As per the latest PCB data for the first week of August in the city, PM10 levels above 60 micrograms were recorded at 15 stations out of 31, and PM 2.5 levels were above 40 at Kokapet station. (Representational Image: PTI)
HYDERABAD: Air pollution is a significant factor for respiratory illnesses in the country, Union Minister of State for Health Prof. Satya Pal Singh Baghel reiterated in the Lok Sabha recently.
The minister that 76.8 per cent of the country's population was exposed to annual population-weighted mean PM (particulate matter) 2.5, which was greater than 40 micrograms per cubic metre, as specified by National Air Quality Standards. PM 2.5 is the deadliest variety, as it can penetrate deep into body tissues due to its small size.
During Question Hour, Minister Baghel quoted a study by the Indian Council of Medical Research (ICMR) in collaboration with the Public Health Foundation of India (PHFI) and the Institute of Health Matrix and Evaluation (HME).
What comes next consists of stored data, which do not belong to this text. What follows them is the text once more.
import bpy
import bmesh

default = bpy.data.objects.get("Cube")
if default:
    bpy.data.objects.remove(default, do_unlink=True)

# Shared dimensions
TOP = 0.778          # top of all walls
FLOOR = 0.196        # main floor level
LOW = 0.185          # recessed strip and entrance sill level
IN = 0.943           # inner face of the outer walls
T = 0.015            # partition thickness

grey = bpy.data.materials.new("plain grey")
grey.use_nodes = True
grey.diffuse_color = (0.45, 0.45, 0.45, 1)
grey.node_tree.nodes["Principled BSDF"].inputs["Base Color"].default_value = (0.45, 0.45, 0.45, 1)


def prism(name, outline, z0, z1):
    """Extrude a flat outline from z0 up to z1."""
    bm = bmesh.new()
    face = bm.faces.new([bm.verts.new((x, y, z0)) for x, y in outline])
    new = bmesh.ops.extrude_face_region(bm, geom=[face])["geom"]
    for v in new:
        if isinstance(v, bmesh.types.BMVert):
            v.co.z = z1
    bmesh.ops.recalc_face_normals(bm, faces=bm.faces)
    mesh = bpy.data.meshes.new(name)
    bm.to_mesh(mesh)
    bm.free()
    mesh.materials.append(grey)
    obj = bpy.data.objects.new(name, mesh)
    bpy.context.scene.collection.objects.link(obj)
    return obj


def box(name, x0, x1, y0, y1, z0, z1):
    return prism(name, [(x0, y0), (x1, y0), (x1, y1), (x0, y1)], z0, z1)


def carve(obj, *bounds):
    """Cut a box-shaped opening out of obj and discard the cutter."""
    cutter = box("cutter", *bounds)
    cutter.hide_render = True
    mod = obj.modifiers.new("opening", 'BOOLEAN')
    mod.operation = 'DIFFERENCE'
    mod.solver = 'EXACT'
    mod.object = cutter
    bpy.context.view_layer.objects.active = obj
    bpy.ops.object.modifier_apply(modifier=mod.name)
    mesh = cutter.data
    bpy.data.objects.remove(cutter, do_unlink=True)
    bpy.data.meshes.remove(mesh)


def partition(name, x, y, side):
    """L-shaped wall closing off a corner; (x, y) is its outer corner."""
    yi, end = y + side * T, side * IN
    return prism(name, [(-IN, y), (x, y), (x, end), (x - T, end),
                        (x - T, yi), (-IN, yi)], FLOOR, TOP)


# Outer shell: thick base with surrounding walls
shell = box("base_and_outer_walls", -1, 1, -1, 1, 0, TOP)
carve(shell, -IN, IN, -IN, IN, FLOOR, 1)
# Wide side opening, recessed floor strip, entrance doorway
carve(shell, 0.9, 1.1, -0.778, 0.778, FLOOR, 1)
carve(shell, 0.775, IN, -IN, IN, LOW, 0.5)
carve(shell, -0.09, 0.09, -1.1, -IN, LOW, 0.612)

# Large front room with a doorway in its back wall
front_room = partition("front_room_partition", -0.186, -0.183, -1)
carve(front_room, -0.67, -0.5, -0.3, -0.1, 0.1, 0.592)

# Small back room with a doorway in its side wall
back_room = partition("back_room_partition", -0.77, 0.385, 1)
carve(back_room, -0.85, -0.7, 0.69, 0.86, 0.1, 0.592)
As per the latest PCB data for the first week of August in the city, PM10 levels above 60 micrograms were recorded at 15 stations out of 31, and PM 2.5 levels were above 40 at Kokapet station.
Dr Viswesvaran Balasubramaniam, consultant interventional pulmonology, told Deccan Chronicle that air pollution is equally harmful both indoors and outdoors.
"One should be careful as regards household air pollution stemming from the burning of biomass as it is a major cause of respiratory diseases. "
He said doctors were more concerned about the particulate matter in all the components of air pollution because it could enter the airways and lungs and cause conditions like asthma, coughing, difficulty in breathing, and COPD and lung abnormalities like cancer. Moreover, there is a higher risk of heart attacks. "Studies have also found that pregnant women when exposed to air pollution deliver premature babies," Dr Balasubramaniam said
Doctors said there was also a rise in seasonal allergic asthma and bronchitis in recent times due to the increase in air pollution levels and also people living in congested places, which lead to pneumonia.
Dr T. Pramod Kumar, a pulmonologist from Chest Hospital, said instances of COPD had increased by 20 per cent and affected non-smokers as well. The figures of non-smokers suffering from lung cancer have been on the rise. This is basically because of exposure to pollution and genetic predisposition, he said.
According to Dr Kumar, many doctors said that strict regulations, regular pollution checks and ensuring that vehicle emission levels did not cross the limit could help.